A few weeks ago, Katelyn Ohashi, broke the internet when her gymnastics floor routine went viral. The routine captured the imagination of those watching, by showing a rare combination of joy married with devastating athleticism, precision and perfection.
The sport of gymnastics has been hurting in recent years, with the abhorrent sexual abuse of young women by Larry Nassar, the sports medic. However, the culture had gone rotten in many quarters of the sport with a shroud of oppression, passed off as “what it takes to get results” that muted the young performers, their minds and their voices.
This performance hasn’t cured the miasma, it hasn’t flushed out the culture of bullying still rife, it hasn’t alleviated the pressure that many athletes, parents and coaches feel on a day-to-day basis to get results. However, it has restored some faith in a sport by showing it can have a heart, that it can spread joy and it can be done so in combination with the utmost skill.
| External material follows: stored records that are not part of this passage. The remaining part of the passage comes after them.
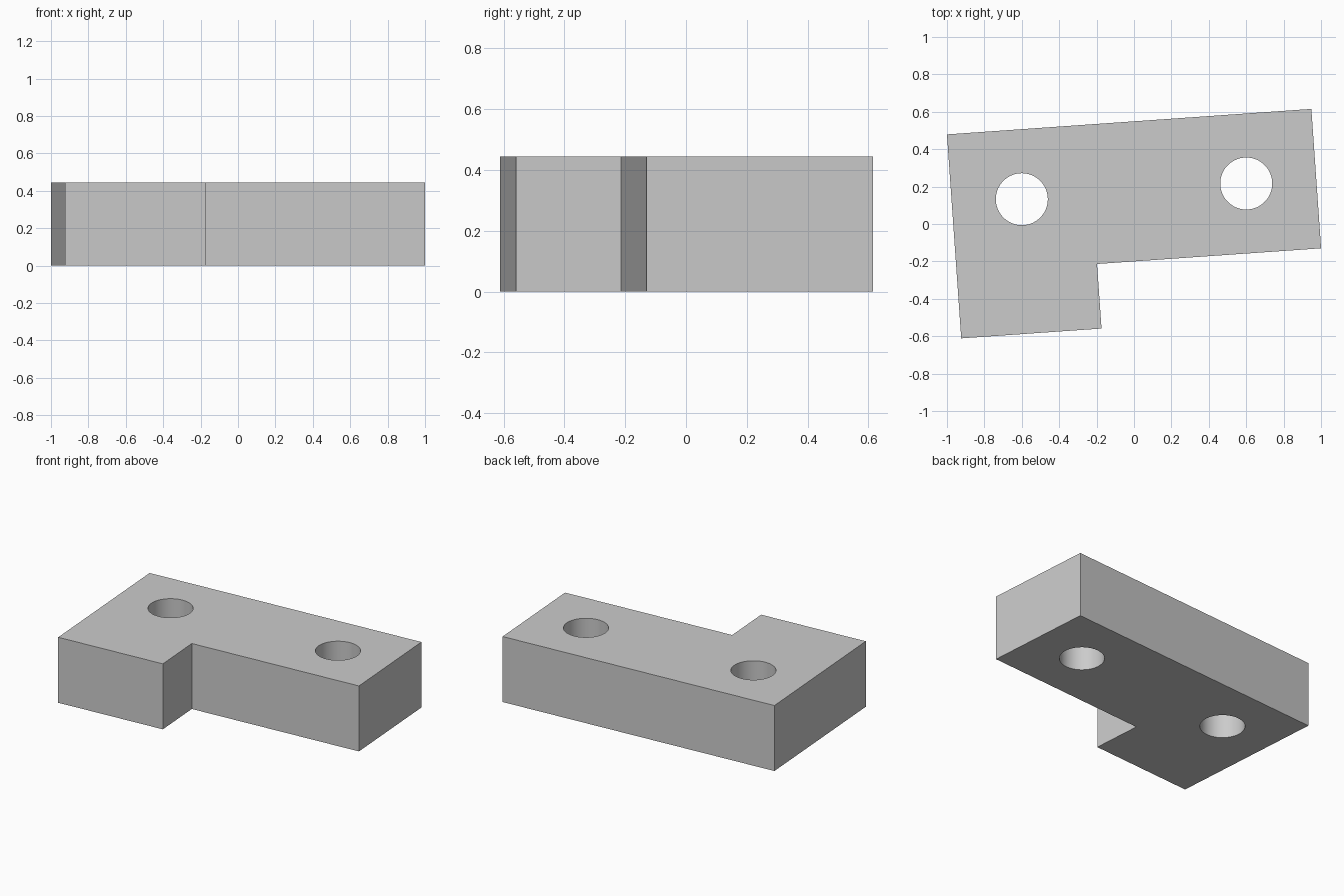
import bpy
import bmesh
from math import radians
from mathutils import Matrix

default_cube = bpy.data.objects.get("Cube")
if default_cube:
    bpy.data.objects.remove(default_cube, do_unlink=True)

# Dimensions, measured along the bracket's own axes
LENGTH, ARM, DEPTH, FOOT, HEIGHT = 1.953, 0.747, 1.093, 0.752, 0.445
HOLE_RADIUS, HOLE_INSET = 0.139, 0.375

# Bracket axes: origin at the back right corner, turned slightly about z
placement = Matrix.Translation((-1, 0.479, 0)) @ Matrix.Rotation(radians(4), 4, "Z")


def add_object(name, bm):
    mesh = bpy.data.meshes.new(name)
    bm.transform(placement)
    bmesh.ops.recalc_face_normals(bm, faces=bm.faces)
    bm.to_mesh(mesh)
    bm.free()
    obj = bpy.data.objects.new(name, mesh)
    bpy.context.collection.objects.link(obj)
    return obj


# L-shaped block
outline = [(0, 0), (0, -DEPTH), (FOOT, -DEPTH), (FOOT, -ARM), (LENGTH, -ARM), (LENGTH, 0)]
bm = bmesh.new()
base = bm.faces.new([bm.verts.new((x, y, 0)) for x, y in outline])
extruded = bmesh.ops.extrude_face_region(bm, geom=[base], use_keep_orig=True)["geom"]
top_verts = [v for v in extruded if isinstance(v, bmesh.types.BMVert)]
bmesh.ops.translate(bm, verts=top_verts, vec=(0, 0, HEIGHT))
block = add_object("l_shaped_block", bm)

# Plain grey material
grey = bpy.data.materials.new("plain_grey")
grey.use_nodes = True
colour = (0.6, 0.6, 0.6, 1)
grey.diffuse_color = colour
grey.node_tree.nodes["Principled BSDF"].inputs["Base Color"].default_value = colour
block.data.materials.append(grey)

# Two round through holes, centred on the long arm
bpy.context.view_layer.objects.active = block
for x in (HOLE_INSET, LENGTH - HOLE_INSET):
    bm = bmesh.new()
    bmesh.ops.create_cone(bm, cap_ends=True, segments=64, radius1=HOLE_RADIUS,
                          radius2=HOLE_RADIUS, depth=HEIGHT * 2,
                          matrix=Matrix.Translation((x, -ARM / 2, HEIGHT / 2)))
    cutter = add_object("hole_cutter", bm)
    cutter.hide_render = True
    cutter.data.materials.append(grey)
    cut = block.modifiers.new("hole", "BOOLEAN")
    cut.operation = "DIFFERENCE"
    cut.solver = "EXACT"
    cut.object = cutter
    bpy.ops.object.modifier_apply(modifier=cut.name)
    bpy.data.objects.remove(cutter, do_unlink=True)

# Smooth hole walls, sharp block edges
bpy.ops.object.select_all(action="DESELECT")
block.select_set(True)
bpy.ops.object.shade_smooth_by_angle(angle=radians(30))
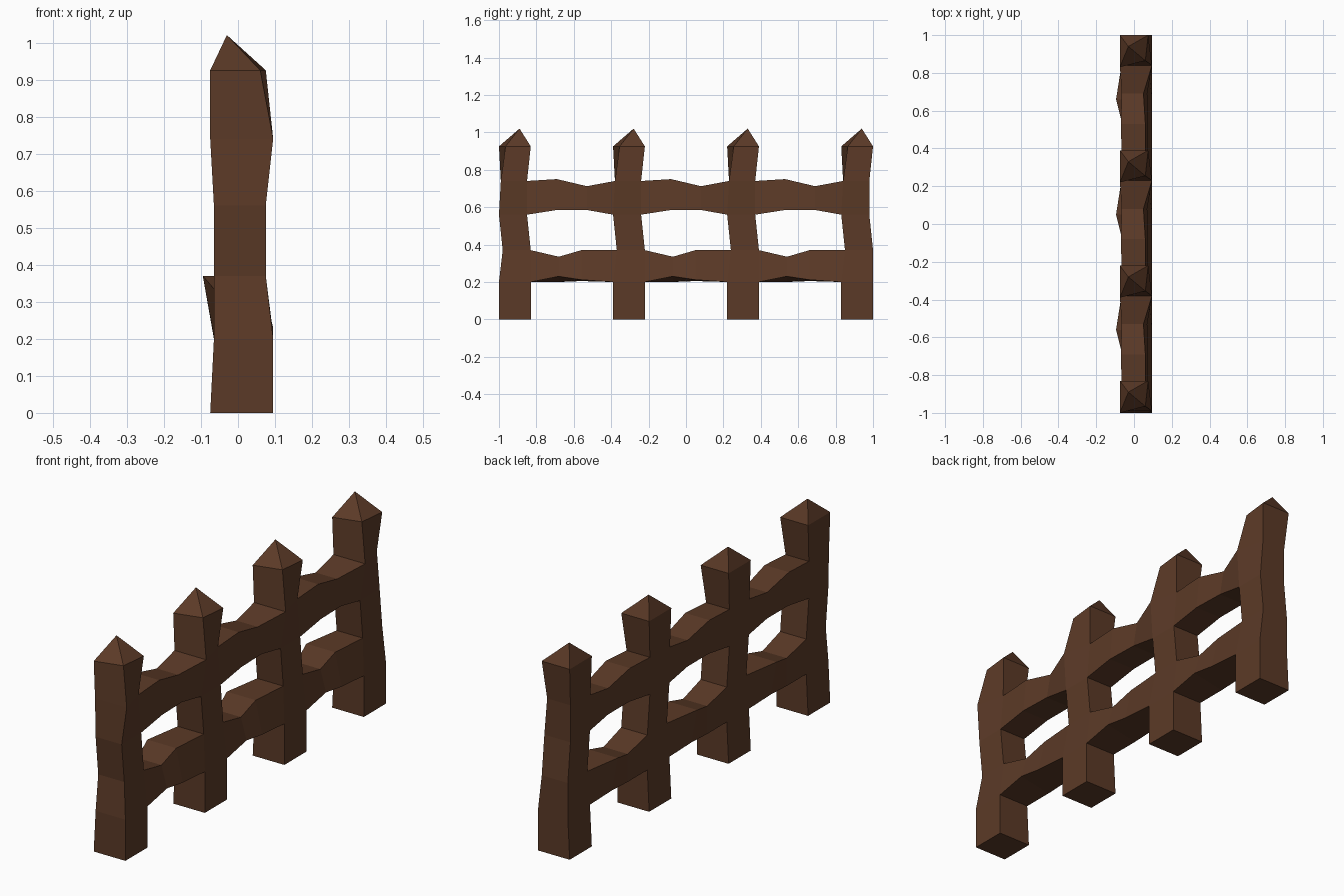
import bpy
import bmesh

if "Cube" in bpy.data.objects:
    bpy.data.objects.remove(bpy.data.objects["Cube"], do_unlink=True)

wood = bpy.data.materials.new("dark_brown_wood")
wood.use_nodes = True
colour = (0.105, 0.042, 0.02, 1)
wood.diffuse_color = colour
wood.node_tree.nodes["Principled BSDF"].inputs["Base Color"].default_value = colour

SPACING = 0.61
POST_Y = [(i - 1.5) * SPACING for i in range(4)]

# Post cross-sections: height, then corners (x, y) going round
# back-left to front-left as (-x-y), (+x-y), (+x+y), (-x+y)
POST = [
    (0.0, (-.075, -.085), (.095, -.085), (.095, .085), (-.075, .085)),
    (0.2, (-.065, -.085), (.095, -.085), (.095, .085), (-.065, .085)),
    (0.37, (-.065, -.065), (.075, -.065), (.075, .085), (-.065, .085)),
    (0.56, (-.065, -.085), (.075, -.085), (.075, .065), (-.065, .065)),
    (0.74, (-.075, -.075), (.095, -.075), (.06, .065), (-.065, .065)),
    (0.925, (-.075, -.085), (.06, -.05), (.075, .085), (-.075, .085)),
]
APEX = (-.03, .025, 1.02)

# Middle cross-sections of the rails: y, then (x, z) for
# lower -x, lower +x, upper +x, upper -x
LOWER_MID = [
    (.235, (-.065, .2), (.095, .23), (.065, .335), (-.065, .335)),
    (.355, (-.065, .205), (.095, .212), (.06, .37), (-.095, .37)),
]
UPPER_MID = [
    (.225, (-.065, .585), (.075, .585), (.06, .75), (-.07, .75)),
    (.385, (-.065, .585), (.07, .585), (.05, .712), (-.065, .712)),
]


def ring_points(level):
    z, *corners = POST[level]
    return [(x, y, z) for x, y in corners]


def loft(name, rings, y, cap_start=False, apex=None):
    """Join four-cornered rings into a flat-shaded object."""
    bm = bmesh.new()
    loops = [[bm.verts.new(p) for p in ring] for ring in rings]
    for a, b in zip(loops, loops[1:]):
        for i in range(4):
            j = (i + 1) % 4
            bm.faces.new((a[i], a[j], b[j], b[i]))
    if cap_start:
        bm.faces.new(loops[0][::-1])
    if apex:
        tip = bm.verts.new(apex)
        for i in range(4):
            bm.faces.new((loops[-1][i], loops[-1][(i + 1) % 4], tip))
    bmesh.ops.recalc_face_normals(bm, faces=bm.faces)
    mesh = bpy.data.meshes.new(name)
    bm.to_mesh(mesh)
    bm.free()
    mesh.materials.append(wood)
    obj = bpy.data.objects.new(name, mesh)
    obj.location.y = y
    bpy.context.collection.objects.link(obj)


def rail(name, level, middle, y):
    """Run a rail from one post's rear corners to the next post's front corners."""
    low, high = ring_points(level), ring_points(level + 1)
    start = [low[3], low[2], high[2], high[3]]
    end = [(x, py + SPACING, z) for x, py, z in (low[0], low[1], high[1], high[0])]
    mids = [[(x, my, z) for x, z in pts] for my, *pts in middle]
    loft(name, [start, *mids, end], y)


# Pointed posts
for n, y in enumerate(POST_Y, 1):
    loft(f"post_{n}", [ring_points(k) for k in range(len(POST))], y, True, APEX)

# Rails between neighbouring posts
for n, y in enumerate(POST_Y[:-1], 1):
    rail(f"lower_rail_{n}", 1, LOWER_MID, y)
    rail(f"upper_rail_{n}", 3, UPPER_MID, y)
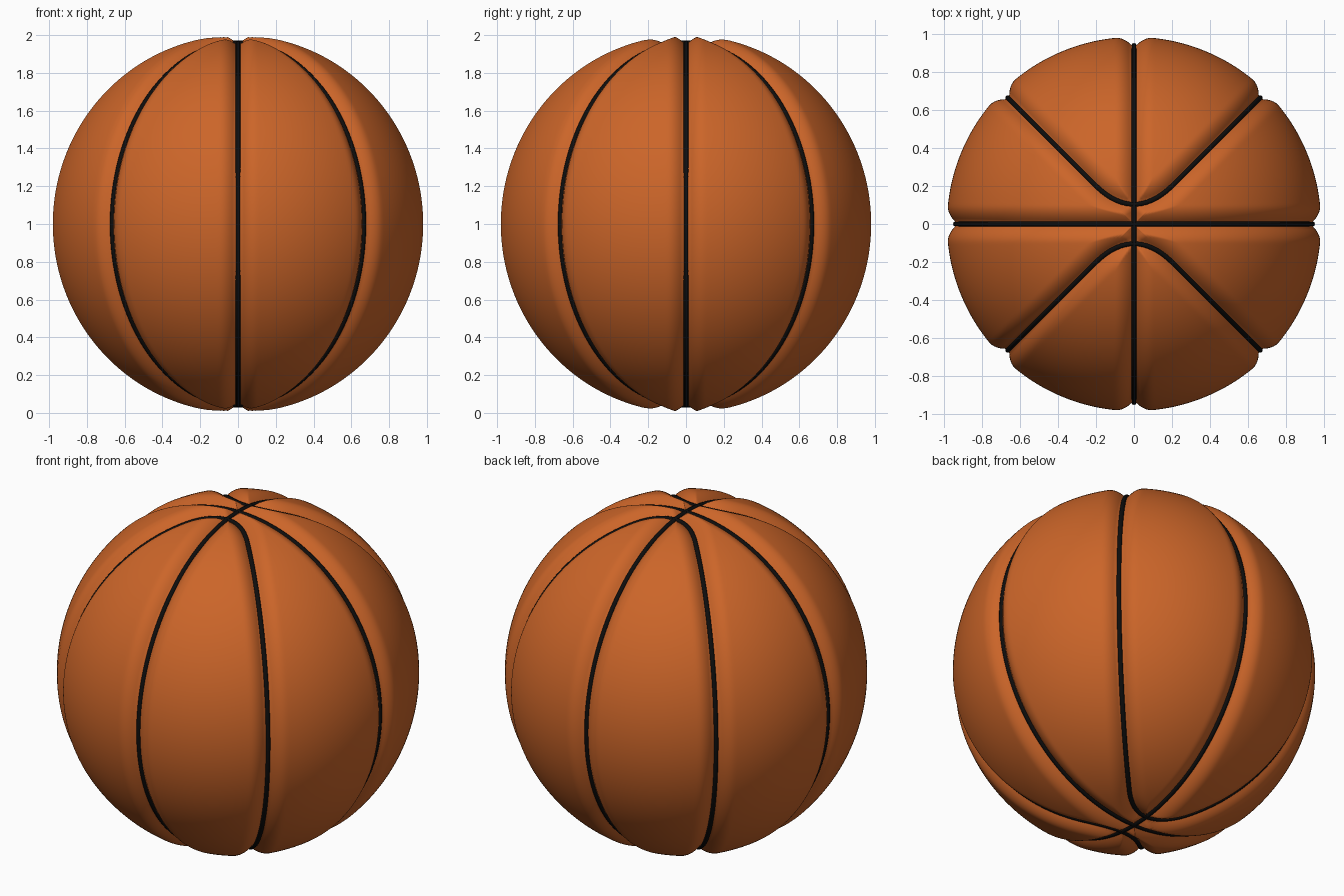
import bpy, bmesh, math
from mathutils import Vector, kdtree

if "Cube" in bpy.data.objects:
    bpy.data.objects.remove(bpy.data.objects["Cube"])

SX, SZ = 0.985, 1.004      # ball radii: equator, pole
DEPTH, FLAT, FALL = 0.045, 0.012, 0.09   # groove depth, flat floor, shoulder width
GAP = 0.11                 # distance of the curved seams from the pole


def material(name, rgb):
    m = bpy.data.materials.new(name)
    m.diffuse_color = (*rgb, 1)
    m.use_nodes = True
    m.node_tree.nodes["Principled BSDF"].inputs["Base Color"].default_value = m.diffuse_color
    return m


def place(v, r=1.0):
    return Vector((v.x * r * SX, v.y * r * SX, v.z * r * SZ + 1))


# Seam paths on the unit sphere
def circle_x(a):
    return Vector((math.sin(a), 0, math.cos(a)))


def circle_y(a):
    return Vector((0, math.sin(a), math.cos(a)))


def curved(side):
    def path(a):
        x = math.sin(a) / math.sqrt(2)
        y = abs(x) if abs(x) > 2 * GAP else GAP + x * x / (4 * GAP)
        z = math.sqrt(max(0, 1 - x * x - y * y))
        return Vector((x, side * y, math.copysign(z, math.cos(a))))
    return path


seams = {"side_seam": circle_x, "front_back_seam": circle_y,
         "curved_seam_back": curved(1), "curved_seam_front": curved(-1)}


def sample(path, n):
    return [path(2 * math.pi * i / n) for i in range(n)]


# Ball skin with soft grooves pressed in along the seams
N = 3000
tree = kdtree.KDTree(N * len(seams))
for k, path in enumerate(seams.values()):
    for i, p in enumerate(sample(path, N)):
        tree.insert(p, k * N + i)
tree.balance()

bm = bmesh.new()
bmesh.ops.create_uvsphere(bm, u_segments=384, v_segments=192, radius=1)
for v in bm.verts:
    d = tree.find(v.co)[2]
    t = min(1, max(0, (d - FLAT) / FALL))
    v.co = place(v.co, 1 - DEPTH * (1 - t) ** 2)
for f in bm.faces:
    f.smooth = True
mesh = bpy.data.meshes.new("ball_skin")
bm.to_mesh(mesh)
bm.free()
mesh.materials.append(material("orange_leather", (0.6, 0.13, 0.022)))
bpy.context.collection.objects.link(bpy.data.objects.new("ball_skin", mesh))

# Black rubber seams lying in the grooves
black = material("black_rubber", (0.004, 0.004, 0.004))
for name, path in seams.items():
    cu = bpy.data.curves.new(name, 'CURVE')
    cu.dimensions = '3D'
    cu.bevel_depth = 0.0135
    cu.bevel_resolution = 2
    pts = sample(path, 192)
    sp = cu.splines.new('POLY')
    sp.points.add(len(pts) - 1)
    for q, p in zip(sp.points, pts):
        q.co = (*place(p, 0.954), 1)
    sp.use_cyclic_u = True
    sp.use_smooth = True
    cu.materials.append(black)
    bpy.context.collection.objects.link(bpy.data.objects.new(name, cu))
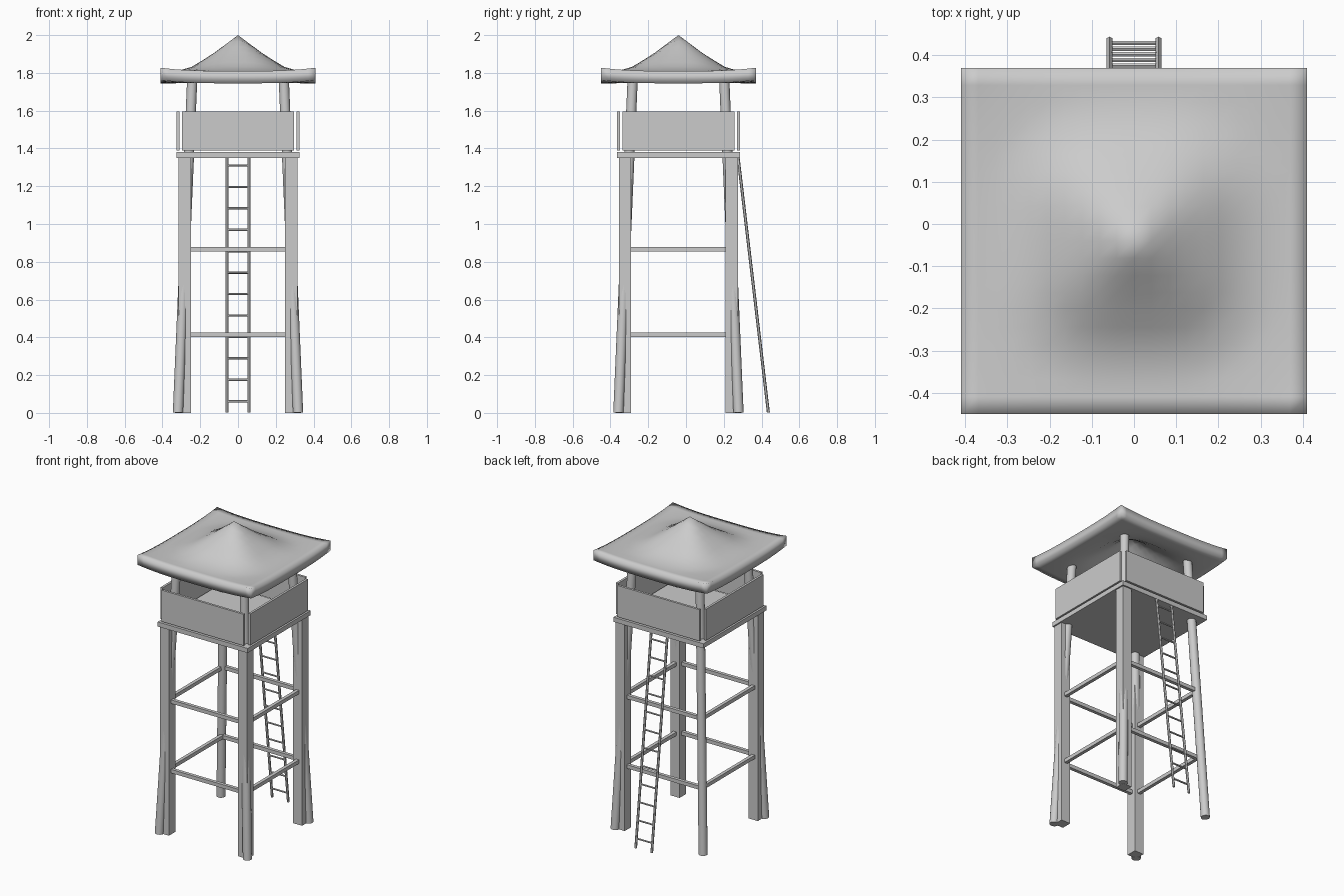
import bpy, bmesh
from mathutils import Vector

if "Cube" in bpy.data.objects:
    bpy.data.objects.remove(bpy.data.objects["Cube"])

CY = -0.04  # tower axis sits slightly forward because the ladder leans out at the back


def box(name, lo, hi):
    """Axis-aligned box in tower coordinates."""
    lo, hi = Vector(lo), Vector(hi)
    c = (lo + hi) / 2
    bpy.ops.mesh.primitive_cube_add(size=1, location=(c.x, c.y + CY, c.z))
    ob = bpy.context.object
    ob.name = name
    ob.scale = hi - lo
    return ob


def rod(name, a, b, r, sides):
    """Cylinder between two points in tower coordinates."""
    a, b = Vector(a), Vector(b)
    d = b - a
    c = (a + b) / 2
    bpy.ops.mesh.primitive_cylinder_add(vertices=sides, radius=r, depth=d.length,
                                        location=(c.x, c.y + CY, c.z))
    ob = bpy.context.object
    ob.name = name
    ob.rotation_mode = 'QUATERNION'
    ob.rotation_quaternion = d.to_track_quat('Z', 'Y')
    if sides > 8:
        bpy.ops.object.shade_smooth_by_angle()
    return ob


# Leaning round poles at every corner, square posts at all but the back left
for sx in (-1, 1):
    for sy in (-1, 1):
        rod("round_pole", (sx * .318, sy * .318, .001), (sx * .241, sy * .241, 1.80), .027, 16)
        if (sx, sy) != (-1, 1):
            xs = sorted((sx * .25, sx * .316))
            ys = sorted((sy * .25, sy * .316))
            box("square_post", (xs[0], ys[0], 0), (xs[1], ys[1], 1.352))

# Horizontal braces in two tiers
for z in (.413, .867):
    for s in (-.283, .283):
        box("brace_x", (-.283, s - .011, z - .012), (.283, s + .011, z + .012))
        box("brace_y", (s - .011, -.283, z - .012), (s + .011, .283, z + .012))

# Platform and its four parapet panels with open corners
box("platform", (-.325, -.325, 1.35), (.325, .325, 1.38))
for s in (-1, 1):
    a, b = sorted((s * .31, s * .325))
    box("parapet_x", (-.297, a, 1.39), (.297, b, 1.595))
    box("parapet_y", (a, -.297, 1.39), (b, .297, 1.595))

# Ladder leaning against the back
foot, top = Vector((0, .476, .002)), Vector((0, .316, 1.352))
for sx in (-.058, .058):
    off = Vector((sx, 0, 0))
    rod("ladder_rail", foot + off, top + off, .008, 6)
for i in range(12):
    p = foot.lerp(top, (.06 + i * .1136) / 1.352)
    rod("ladder_rung", p - Vector((.055, 0, 0)), p + Vector((.055, 0, 0)), .006, 6)

# Roof: peaked sheet with flared eaves and lifted corners
R = .41
PROFILE = [(0, 2.0), (.32, 1.902), (.59, 1.833), (.78, 1.810), (2, 1.808)]


def roof_z(x, y):
    u, v = abs(x) / R, abs(y) / R
    d = (u ** 3 + v ** 3) ** (1 / 3)
    for (d0, z0), (d1, z1) in zip(PROFILE, PROFILE[1:]):
        if d <= d1:
            break
    z = z0 + (z1 - z0) * (d - d0) / (d1 - d0)
    return z + .018 * (u * v) ** 3


bm = bmesh.new()
bmesh.ops.create_grid(bm, x_segments=20, y_segments=20, size=R)
for v in bm.verts:
    v.co.z = roof_z(v.co.x, v.co.y)
ext = bmesh.ops.extrude_face_region(bm, geom=bm.faces[:], use_keep_orig=True)
for v in ext["geom"]:
    if isinstance(v, bmesh.types.BMVert):
        v.co.z -= .065
bmesh.ops.recalc_face_normals(bm, faces=bm.faces[:])
for f in bm.faces:
    f.smooth = True
me = bpy.data.meshes.new("roof")
bm.to_mesh(me)
bm.free()
roof = bpy.data.objects.new("roof", me)
roof.location.y = CY
bpy.context.collection.objects.link(roof)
I reached out to UCLA to find out more about the people behind the performance? In a special feature of the podcast over the next two weeks I spoke to Miss Val (20th March 19) and Katelyn Ohashi (27th March 19).
In the first interview Miss Val UCLA Gymnastics Coach, former ballerina (hence the moniker Miss Val) chief choreographer, guardian of the UCLA gymnastics culture, mentor and force of nature shares her background and transition from ballet to gymnastics, taking up leadership for the first time, standing up against the culture of abuse and suppression, surviving a rare and aggressive form of breast cancer, what went in to the routine, her guiding philosophies and what next for someone who has won it all.
The following week, I’ll share the interview with Katelyn herself and discuss how the routine was developed, how she lost love with gymnastics and began blogging and writing poetry as a form of expressive outlet, how she found her love for the sport once more and how she is looking to use her new found platform for the good of social change
In the meantime, have a look once again at the routine and here’s my top six reasons why it was so awesome!
1. Biomechanics – the first tumbling pass has a innovative a double layout with a split in the first rotation. This is not only biomechanically very interesting, since as Katelyn opens into the split her angular momentum would have slowed the rotation, so requiring more oomph going into the movement. Secondly, this wasn’t even in the code of points – they had to submit the coding ahead of time so she could be marked appropriately.
2. Syncopation – there are some funky beats in this routine with Earth, Wind and Fire’s “September,” Tina Turner’s “Proud Mary,” the Jackson 5’s “I Want You Back” and “Rhythm Nation” by Janet Jackson. These tracks are from a golden age of R&B and pop, rich with feel good syncopated rhythms giving the routine a huge energy and nostalgia.
3. The smile – Katelyn is an infectiously fun individual and that smile is as genuine as you’ll ever see. The sense of enjoyment of her performing her craft is palpable (this comes out loud and clear in the podcast).
4. The switch – Katelyn switches from infectious dancing to pin-point focus in a millisecond in order to perform her routines. This has echoes of Usain Bolt written all over it, the fun loving followed by the focused performance delivery
5. Community – clearly visible in the routine are the Bruins team mates cheering and performing alongside Katelyn. The sense of community and connection with others is unmistakeable. Have a look also at about 1 minute in, you can see Miss Val poised at the side of the mat watching with such an intense depth of connection and pride in her eyes. Wonderful!
6. Meaning – The choice of the first track Tina Turner’s “Proud Mary”, is significant as Miss Val and Katelyn wanted to celebrate a woman who had also lived through an abusive relationship. In Katelyn’s blog she confronts and powerfully addresses numerous corrupt and manipulative behaviours. Katelyn doesn’t miss the opportunity to signal to the issues through her performance.
If you want to get ahead in sports science, whether you’re a student or a professional, take a look at our online courses and community to help you thrive and develop your impact.